Nicaragua fears the Trans-Pacific Partnership (TPP) will bring huge losses to its apparel sector, which accounts for 10 per cent of its GDP. This is because Vietnam, already the US' biggest garment supplier and a formidable competitor, could enter the 12-nation free-trade bloc without a yarn forward rule of origin. If this happens as part of negotiations to strike a landmark agreement, Chinese yarn and fabric suppliers could flood Vietnam and the US. Without this yarn-forward rule, Nicaragua fears the market will be flooded with Vietnamese clothing made from Chinese yarns and fabrics.
The prospect of a yarn forward rule is actually helping to increase textile investment in Vietnam, which would further shore up the country's competitiveness in the trade pact. Nicaragua benefits from a tariff preference level program that matches apparel exports made from fabrics and yarns from any country on a one-for-one basis with those that use certain US fabrics and yarns.
Even if the US, which is leading the TPP talks, orchestrates a favorable deal, Nicaragua must rush to bolster foreign investment to raise output and move into higher-price export niches.

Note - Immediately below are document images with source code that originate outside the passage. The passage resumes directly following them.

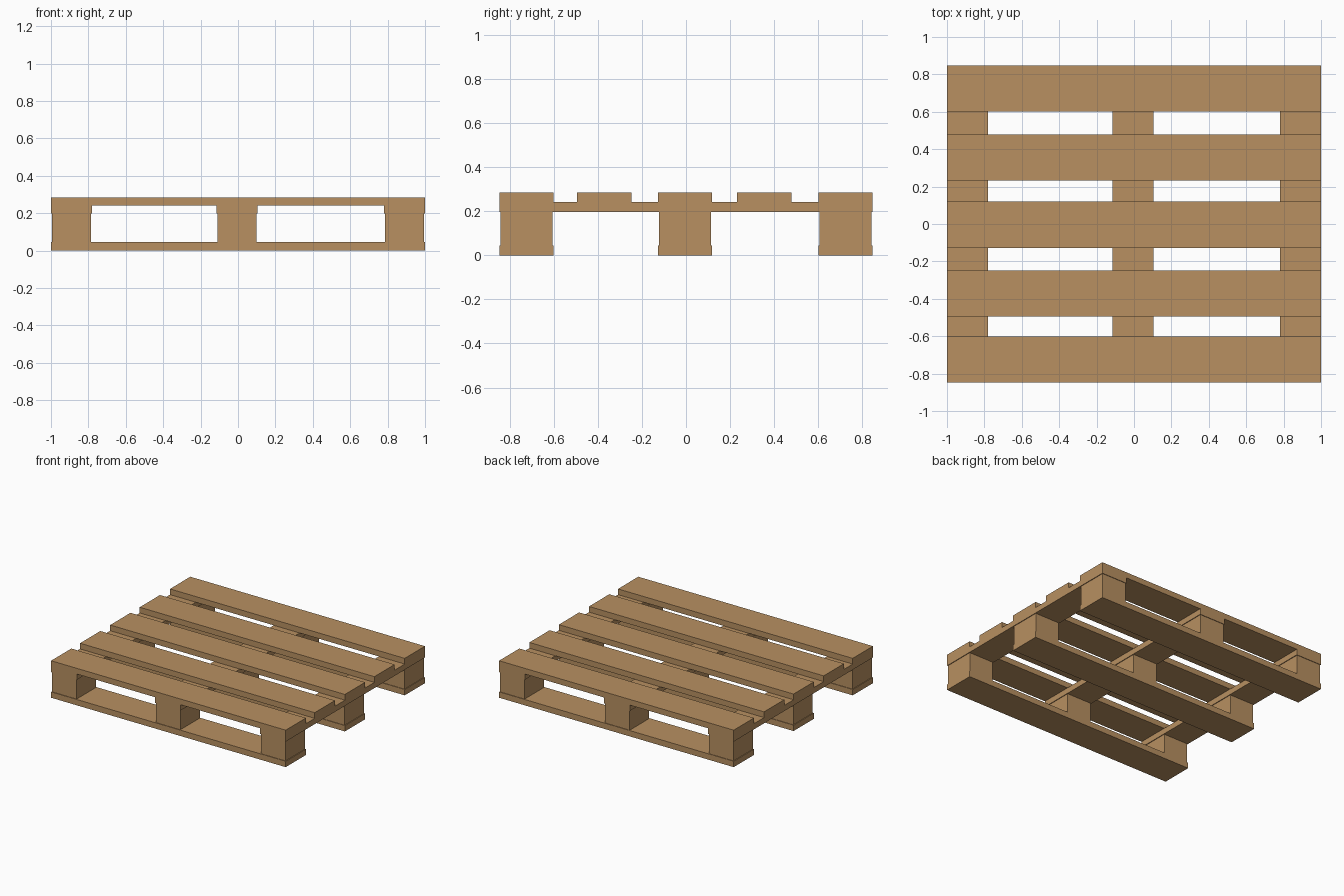
import bpy

if "Cube" in bpy.data.objects:
    bpy.data.objects.remove(bpy.data.objects["Cube"])

wood = bpy.data.materials.new("wood")
wood.diffuse_color = (0.48, 0.28, 0.12, 1)
wood.use_nodes = True
wood.node_tree.nodes["Principled BSDF"].inputs["Base Color"].default_value = wood.diffuse_color


def box(name, center, size):
    bpy.ops.mesh.primitive_cube_add(size=1, location=center)
    ob = bpy.context.object
    ob.name = name
    ob.scale = size
    bpy.ops.object.transform_apply(location=False, rotation=False, scale=True)
    ob.data.materials.append(wood)
    return ob


# Heights of the four layers: bottom boards, blocks, cross boards, deck
Z1, Z2, Z3, Z4 = 0.045, 0.197, 0.241, 0.285
BOARD_W, CROSS_W, HALF_Y = 0.246, 0.22, 0.847
deck_y = [-0.724, -0.371, -0.004, 0.355, 0.724]
base_y = deck_y[::2]
cross_x = [-0.89, -0.006, 0.89]

# Top deck boards
for y in deck_y:
    box("deck_board", (0, y, (Z3 + Z4) / 2), (2, BOARD_W, Z4 - Z3))

# Cross boards running front to back under the deck
for x in cross_x:
    box("cross_board", (x, 0, (Z2 + Z3) / 2), (CROSS_W, 2 * HALF_Y, Z3 - Z2))

# Bottom boards with three spacer blocks on each
for y in base_y:
    box("bottom_board", (0, y, Z1 / 2), (2, BOARD_W, Z1))
    for x in cross_x:
        box("spacer_block", (x, y, (Z1 + Z2) / 2), (0.209, 0.237, Z2 - Z1))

The garment sector in the country employs 50 per cent of Nicaragua’s industrial workforce.